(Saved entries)
┌──

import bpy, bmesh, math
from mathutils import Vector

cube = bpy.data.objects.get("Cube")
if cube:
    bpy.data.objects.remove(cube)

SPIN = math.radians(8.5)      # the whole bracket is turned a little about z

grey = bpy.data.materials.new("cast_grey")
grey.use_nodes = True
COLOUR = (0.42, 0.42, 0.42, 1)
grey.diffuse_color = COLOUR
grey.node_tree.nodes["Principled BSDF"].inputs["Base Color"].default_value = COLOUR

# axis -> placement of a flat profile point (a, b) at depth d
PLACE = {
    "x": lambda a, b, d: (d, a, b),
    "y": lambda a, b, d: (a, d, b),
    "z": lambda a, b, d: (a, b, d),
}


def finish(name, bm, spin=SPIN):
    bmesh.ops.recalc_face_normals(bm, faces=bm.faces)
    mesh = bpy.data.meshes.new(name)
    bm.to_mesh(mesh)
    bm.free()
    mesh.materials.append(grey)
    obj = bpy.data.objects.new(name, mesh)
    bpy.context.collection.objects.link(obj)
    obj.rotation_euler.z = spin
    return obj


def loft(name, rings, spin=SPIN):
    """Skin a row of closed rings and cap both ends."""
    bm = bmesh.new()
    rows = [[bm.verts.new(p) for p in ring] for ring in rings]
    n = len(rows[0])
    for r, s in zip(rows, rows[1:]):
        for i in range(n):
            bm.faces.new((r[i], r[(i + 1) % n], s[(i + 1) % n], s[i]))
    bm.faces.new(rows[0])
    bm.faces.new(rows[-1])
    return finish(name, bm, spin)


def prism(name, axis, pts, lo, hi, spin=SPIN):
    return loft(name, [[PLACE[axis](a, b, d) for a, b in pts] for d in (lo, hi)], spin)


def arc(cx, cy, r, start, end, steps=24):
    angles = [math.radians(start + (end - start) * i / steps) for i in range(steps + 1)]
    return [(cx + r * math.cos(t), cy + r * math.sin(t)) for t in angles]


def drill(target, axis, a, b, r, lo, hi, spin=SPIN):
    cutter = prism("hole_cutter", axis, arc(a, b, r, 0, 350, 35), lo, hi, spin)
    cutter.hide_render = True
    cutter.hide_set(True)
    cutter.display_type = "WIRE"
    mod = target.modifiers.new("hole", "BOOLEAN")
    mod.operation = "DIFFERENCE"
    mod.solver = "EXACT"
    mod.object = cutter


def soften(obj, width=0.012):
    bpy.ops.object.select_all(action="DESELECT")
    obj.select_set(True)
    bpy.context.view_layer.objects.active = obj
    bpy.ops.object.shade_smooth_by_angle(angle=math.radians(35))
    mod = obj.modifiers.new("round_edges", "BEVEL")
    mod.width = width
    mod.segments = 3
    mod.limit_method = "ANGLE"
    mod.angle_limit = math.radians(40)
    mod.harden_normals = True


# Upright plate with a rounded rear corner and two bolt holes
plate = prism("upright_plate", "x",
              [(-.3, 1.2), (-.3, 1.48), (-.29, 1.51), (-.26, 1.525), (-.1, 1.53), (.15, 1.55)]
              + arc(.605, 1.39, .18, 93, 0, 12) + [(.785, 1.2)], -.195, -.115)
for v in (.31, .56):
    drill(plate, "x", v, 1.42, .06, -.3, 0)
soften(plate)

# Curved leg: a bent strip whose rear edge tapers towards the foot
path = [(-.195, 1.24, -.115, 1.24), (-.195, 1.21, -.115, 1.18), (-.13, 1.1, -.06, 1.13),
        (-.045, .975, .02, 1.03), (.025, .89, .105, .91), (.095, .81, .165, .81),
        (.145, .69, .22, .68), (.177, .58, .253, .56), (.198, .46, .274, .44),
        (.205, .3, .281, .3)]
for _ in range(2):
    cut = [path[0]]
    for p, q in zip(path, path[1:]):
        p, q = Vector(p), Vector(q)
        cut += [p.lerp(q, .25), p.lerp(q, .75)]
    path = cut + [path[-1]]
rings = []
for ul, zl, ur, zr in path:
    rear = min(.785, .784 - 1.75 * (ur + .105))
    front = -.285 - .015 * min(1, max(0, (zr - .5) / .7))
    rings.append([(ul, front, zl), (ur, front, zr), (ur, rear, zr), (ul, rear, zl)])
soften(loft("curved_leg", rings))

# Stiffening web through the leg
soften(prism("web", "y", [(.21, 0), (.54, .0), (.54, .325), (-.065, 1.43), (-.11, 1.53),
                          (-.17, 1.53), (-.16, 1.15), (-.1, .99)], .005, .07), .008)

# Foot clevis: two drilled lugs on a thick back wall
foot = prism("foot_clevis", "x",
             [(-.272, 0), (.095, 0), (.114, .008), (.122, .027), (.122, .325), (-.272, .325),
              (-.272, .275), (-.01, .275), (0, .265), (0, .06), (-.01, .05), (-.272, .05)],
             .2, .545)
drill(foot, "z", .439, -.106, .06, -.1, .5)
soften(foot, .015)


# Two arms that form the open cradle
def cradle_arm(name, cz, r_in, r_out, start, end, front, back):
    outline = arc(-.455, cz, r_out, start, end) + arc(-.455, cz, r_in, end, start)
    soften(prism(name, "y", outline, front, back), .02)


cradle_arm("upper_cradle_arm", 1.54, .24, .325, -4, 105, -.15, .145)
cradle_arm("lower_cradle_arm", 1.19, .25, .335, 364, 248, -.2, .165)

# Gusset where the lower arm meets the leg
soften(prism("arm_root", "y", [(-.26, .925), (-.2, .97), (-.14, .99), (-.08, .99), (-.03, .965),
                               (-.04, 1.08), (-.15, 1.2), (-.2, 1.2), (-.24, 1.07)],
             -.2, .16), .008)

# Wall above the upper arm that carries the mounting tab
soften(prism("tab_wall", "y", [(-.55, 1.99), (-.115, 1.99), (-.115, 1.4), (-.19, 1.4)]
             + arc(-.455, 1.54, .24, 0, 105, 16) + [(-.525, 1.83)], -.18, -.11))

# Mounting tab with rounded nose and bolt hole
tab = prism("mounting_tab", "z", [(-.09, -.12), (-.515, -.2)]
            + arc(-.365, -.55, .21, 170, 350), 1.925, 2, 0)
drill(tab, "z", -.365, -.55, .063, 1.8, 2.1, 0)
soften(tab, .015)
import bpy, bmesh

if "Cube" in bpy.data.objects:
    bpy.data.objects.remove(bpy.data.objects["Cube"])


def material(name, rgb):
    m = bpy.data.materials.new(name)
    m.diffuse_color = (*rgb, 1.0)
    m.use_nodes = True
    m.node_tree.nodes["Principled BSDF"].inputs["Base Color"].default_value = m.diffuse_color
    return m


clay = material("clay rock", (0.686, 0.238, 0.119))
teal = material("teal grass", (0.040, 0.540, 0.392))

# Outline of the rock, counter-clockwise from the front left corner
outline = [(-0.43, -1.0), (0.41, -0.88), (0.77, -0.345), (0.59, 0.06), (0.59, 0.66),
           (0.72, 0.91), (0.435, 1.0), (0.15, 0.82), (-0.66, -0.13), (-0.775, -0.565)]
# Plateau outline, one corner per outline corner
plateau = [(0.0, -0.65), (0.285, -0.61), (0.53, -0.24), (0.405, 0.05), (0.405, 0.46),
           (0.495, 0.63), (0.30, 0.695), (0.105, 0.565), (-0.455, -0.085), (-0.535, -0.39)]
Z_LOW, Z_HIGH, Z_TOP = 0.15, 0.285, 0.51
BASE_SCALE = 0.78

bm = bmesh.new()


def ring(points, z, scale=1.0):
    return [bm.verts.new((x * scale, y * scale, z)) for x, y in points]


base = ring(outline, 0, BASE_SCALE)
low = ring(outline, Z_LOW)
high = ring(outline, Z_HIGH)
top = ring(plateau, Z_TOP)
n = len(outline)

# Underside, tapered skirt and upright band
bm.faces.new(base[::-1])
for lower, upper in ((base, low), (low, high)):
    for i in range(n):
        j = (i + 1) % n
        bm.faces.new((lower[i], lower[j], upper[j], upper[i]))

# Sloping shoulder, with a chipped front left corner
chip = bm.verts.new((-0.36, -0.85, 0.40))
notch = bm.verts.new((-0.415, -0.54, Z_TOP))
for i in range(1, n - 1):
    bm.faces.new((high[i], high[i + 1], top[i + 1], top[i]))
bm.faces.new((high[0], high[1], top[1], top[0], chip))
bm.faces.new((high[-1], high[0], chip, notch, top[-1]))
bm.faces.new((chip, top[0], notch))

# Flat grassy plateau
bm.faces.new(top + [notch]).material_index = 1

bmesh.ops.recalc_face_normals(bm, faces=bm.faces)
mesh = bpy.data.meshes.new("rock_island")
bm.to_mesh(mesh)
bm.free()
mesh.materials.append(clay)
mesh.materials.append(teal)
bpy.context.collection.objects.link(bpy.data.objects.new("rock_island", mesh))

└──

■ ASSIGNED TASK ■
Filter on the word "import": copy each matching line from the entries above.

■ EXERCISE RESPONSE ■
import bpy, bmesh, math
from mathutils import Vector
import bpy, bmesh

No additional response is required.